People who are considering higher education better think twice about going to a for-profit institution. You're more likely to end up with a whole load of debt and nothing to show for it since the degrees offered aren't worth the paper they're printed on.
And a ruling allows for-profit colleges to continue bilking their students with degrees that aren't worth the paper they're written on and can continue to get federal student loans to cover the costs (even as the students can't repay since they can't land jobs due to having degrees that aren't worth the paper they're written on).
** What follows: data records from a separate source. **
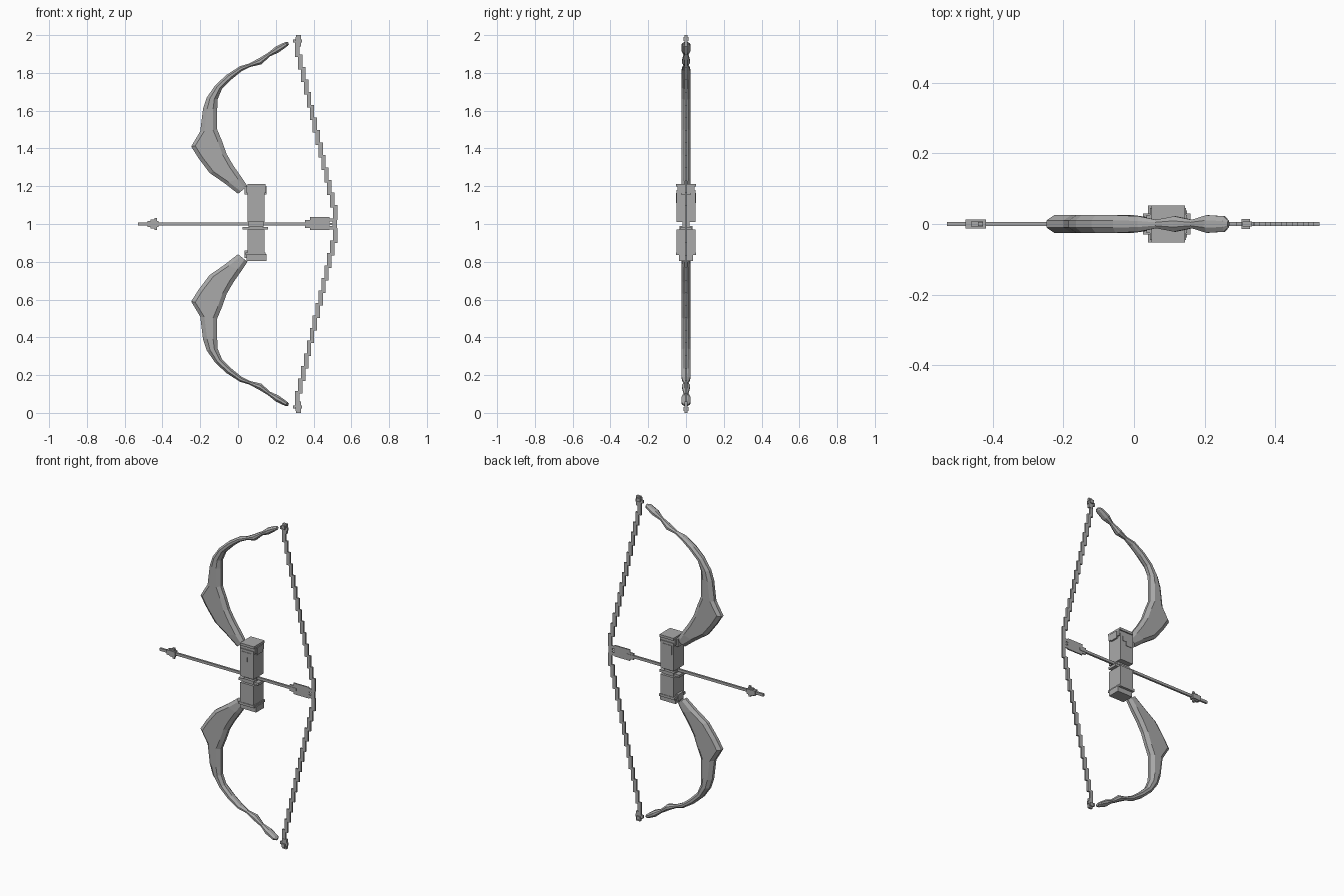
import bpy
import bmesh
from mathutils import Vector

default_cube = bpy.data.objects.get("Cube")
if default_cube:
    bpy.data.objects.remove(default_cube, do_unlink=True)

grey = bpy.data.materials.new("plain grey")
grey.diffuse_color = (0.4, 0.4, 0.4, 1)
grey.use_nodes = True
grey.node_tree.nodes["Principled BSDF"].inputs["Base Color"].default_value = (0.4, 0.4, 0.4, 1)

MIDDLE = 1.0  # height of the arrow and of the mirror plane


def finish(name, bm):
    """Turn a bmesh into a flat shaded object with outward normals."""
    bmesh.ops.recalc_face_normals(bm, faces=bm.faces)
    mesh = bpy.data.meshes.new(name)
    bm.to_mesh(mesh)
    bm.free()
    mesh.materials.append(grey)
    obj = bpy.data.objects.new(name, mesh)
    bpy.context.collection.objects.link(obj)
    return obj


def add_box(bm, x0, x1, depth, z0, z1):
    """Box centred on y = 0, reaching depth to the front and to the back."""
    verts = bmesh.ops.create_cube(bm, size=1)["verts"]
    for v in verts:
        v.co.x = x0 + (v.co.x + 0.5) * (x1 - x0)
        v.co.y *= 2 * depth
        v.co.z = z0 + (v.co.z + 0.5) * (z1 - z0)


def boxes(name, rows):
    bm = bmesh.new()
    for row in rows:
        add_box(bm, *row)
    return finish(name, bm)


# Limb stations: outer x, outer height, inner x, inner height, half depth
LIMB = [
    (0, .16, .05, .2, .02),
    (-.07, .215, .02, .245, .025),
    (-.15, .27, -.025, .31, .025),
    (-.21, .35, -.06, .37, .025),
    (-.248, .41, -.085, .44, .025),
    (-.2, .49, -.11, .5, .025),
    (-.185, .61, -.11, .61, .025),
    (-.165, .67, -.108, .66, .025),
    (-.12, .735, -.085, .715, .025),
    (-.06, .79, -.035, .765, .025),
    (.01, .835, .02, .81, .022),
    (.06, .85, .066, .832, .012),
    (.11, .877, .123, .845, .022),
    (.16, .907, .17, .888, .012),
    (.2, .94, .215, .908, .025),
    (.25, .963, .262, .942, .022),
    (.265, .963, .27, .951, .01),
]


def limb(name, side):
    """Loft a bevelled eight-sided section through the stations."""
    bm = bmesh.new()
    rings = []
    for ox, oz, ix, iz, d in LIMB:
        outer = Vector((ox, 0, MIDDLE + side * oz))
        inner = Vector((ix, 0, MIDDLE + side * iz))
        width = (inner - outer).length
        bevel = min(0.022, width * 0.3) / width
        section = [(0, .4), (bevel, 1), (1 - bevel, 1), (1, .4),
                   (1, -.4), (1 - bevel, -1), (bevel, -1), (0, -.4)]
        ring = []
        for t, k in section:
            p = outer.lerp(inner, t)
            p.y = k * d
            ring.append(bm.verts.new(p))
        rings.append(ring)
    for a, b in zip(rings, rings[1:]):
        for i in range(8):
            j = (i + 1) % 8
            bm.faces.new((a[i], a[j], b[j], b[i]))
    bm.faces.new(rings[0])
    bm.faces.new(rings[-1])
    return finish(name, bm)


def string_half(name, side):
    """Stepped string from the arrow nock to the tip."""
    bm = bmesh.new()
    steps = 14
    rise = 0.93 / steps
    for i in range(steps):
        x = 0.515 - i * 0.2 / (steps - 1)
        lo = 0.02 + i * rise
        hi = lo + rise * 1.2
        ends = sorted((MIDDLE + side * lo, MIDDLE + side * hi))
        add_box(bm, x - .012, x + .011, .005, *ends)
    return finish(name, bm)


def string_knot(name, side):
    """Small blocky knob at the end of the string."""
    rows = []
    for x0, x1, d, lo, hi in [(.308, .334, .007, .94, 1), (.29, .34, .006, .96, .978),
                              (.305, .328, .014, .968, .99)]:
        z0, z1 = sorted((MIDDLE + side * lo, MIDDLE + side * hi))
        rows.append((x0, x1, d, z0, z1))
    return boxes(name, rows)


for label, side in (("upper", 1), ("lower", -1)):
    limb(label + "_limb", side)
    string_half(label + "_string", side)
    string_knot(label + "_string_knot", side)

boxes("string_centre", [(.5, .525, .005, .97, 1.03)])

# Grip: two blocks with a waist between them
boxes("upper_grip", [(.05, .14, .05, 1.01, 1.18)])
boxes("lower_grip", [(.05, .14, .05, .835, .97)])
boxes("grip_waist", [(.055, .135, .018, .96, 1.02),
                     (.06, .13, .035, .965, .99),
                     (.025, .16, .03, .97, .985)])

# Stepped collars at both ends of the grip
boxes("upper_grip_cap", [(.05, .145, .052, 1.198, 1.213),
                         (.035, .15, .026, 1.155, 1.2),
                         (.045, .147, .045, 1.165, 1.2),
                         (.06, .125, .053, 1.135, 1.165),
                         (.06, .1, .053, 1.11, 1.135)])
boxes("lower_grip_cap", [(.045, .15, .038, .805, .84),
                         (.035, .14, .026, .82, .86),
                         (.04, .145, .053, .835, .85)])

# Arrow
boxes("arrow_shaft", [(-.53, .4, .006, MIDDLE - .008, MIDDLE + .008)])
boxes("arrow_head", [(-.478, -.42, .013, .985, 1.015),
                     (-.462, -.428, .007, .977, 1.023),
                     (-.442, -.428, .005, .967, 1.033)])
boxes("arrow_fletching", [(.355, .385, .004, .98, 1.02),
                          (.38, .485, .004, .968, 1.036),
                          (.485, .502, .003, .972, .99),
                          (.485, .502, .003, 1.012, 1.03),
                          (.47, .515, .003, .995, 1.005)])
Congratulations are in order for the for-profit college industry, which won a major court ruling this week—a judge ruled that the Department of Education could not penalize these fake schools just because they routinely destroyed the financial future of their graduates. Here are the outrageous DoE rules, which were struck down as "arbitrary and capricious," via the WSJ:The problem is even worse when you consider that 10% of students nationwide are enrolled in for-profits, but they take 25% of federal student loans, and account for 50% of defaults (and see here).
The rules would have required that a school meet one of three requirements for three of four years, or lose access to federal student aid: at least 35% of recent graduates are repaying their loans; loan payments eat up no more than 12% of graduates' average annual earnings; or payments consume no more than 30% of graduates' average discretionary income.
Labels: business, education, law